Facilitation Training Spring 2019

Annual_Art_Festival.jpg

This event is located on the traditional territory of the xʷməθkʷəy̓əm, Sḵwx̱wú7mesh and Tsleil-Waututh.

You're invited to Facilitation Training!

Saturday, March 16th, 9:30am-5:00pm

Join us to learn the basics of peer facilitation! Gain practical skills for facilitating sexual health and harm reduction education. Confront your facili-nightmares and practice new facilitation skills in a supportive, non-judgmental space.

YouthCO is committed to making our programs as inclusive and supportive as possible of all youth who are interested in attending.

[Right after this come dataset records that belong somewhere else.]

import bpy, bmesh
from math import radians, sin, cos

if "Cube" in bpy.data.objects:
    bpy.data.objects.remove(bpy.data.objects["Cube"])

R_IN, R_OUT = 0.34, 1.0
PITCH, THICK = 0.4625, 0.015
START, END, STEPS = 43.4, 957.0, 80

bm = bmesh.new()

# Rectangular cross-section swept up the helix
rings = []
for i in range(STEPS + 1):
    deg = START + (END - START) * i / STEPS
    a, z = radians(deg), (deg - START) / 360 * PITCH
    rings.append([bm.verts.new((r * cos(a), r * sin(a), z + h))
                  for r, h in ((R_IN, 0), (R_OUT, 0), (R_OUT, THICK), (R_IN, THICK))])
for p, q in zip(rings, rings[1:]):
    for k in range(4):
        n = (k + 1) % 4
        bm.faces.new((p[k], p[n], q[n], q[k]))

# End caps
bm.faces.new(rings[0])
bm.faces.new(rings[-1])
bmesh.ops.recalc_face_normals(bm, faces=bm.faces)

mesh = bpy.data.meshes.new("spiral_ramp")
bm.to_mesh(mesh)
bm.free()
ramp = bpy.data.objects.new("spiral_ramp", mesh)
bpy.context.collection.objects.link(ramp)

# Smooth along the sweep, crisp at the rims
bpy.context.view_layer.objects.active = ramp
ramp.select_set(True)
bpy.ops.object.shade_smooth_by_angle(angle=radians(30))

Please let us know if there is anything we can do to make Facilitation Training more accessible for you. 

Breakfast and lunch are provided, so let us know if you have any dietary restrictions!

ACCESSIBILITY

Our space is located on the second floor, accessible by elevator or stairs. There are two gender inclusive washrooms, one of which is wheelchair accessible. 

If you have any questions or concerns please contact Ghada at ghadad@youthco.org

See you bright and early on Saturday, March 16th!

WHEN
March 16, 2019 at 9:30am - 5pm
WHERE
YouthCO
CONTACT
Ghada Dbouba · · 604 688 1441
9 RSVPS
Cj McKay Jessica Vielle Winslow Edwards

Will you come?


YouthCO's office is located on the unceded traditional territory of the xʷməθkʷəy̓əm, Sḵwx̱wú7mesh and Tsleil-Waututh people. Our programs take place on unceded, ancestral, and traditional territories of many Indigenous nations across what is now called BC.

YouthCO believes that all youth have the right to accessible and affirming information about our health. We also know each of us has a unique relationship to our bodies, sex, sexuality, substance use, and harm reduction. For many of us, the words other people use for our bodies and their functions are not the words we use for ourselves. Throughout our website, YouthCO uses words for bodies and sex that we know will not reflect the full diversity of our communities. We have tried to, where possible, be as expansive with our language as we know how to while being as specific as possible. As youth leading the HIV movement, we too are learning about the best words for our experiences and do not do this perfectly. We invite any feedback about the language used on our website to help us move forward in the best ways for all youth in our communities!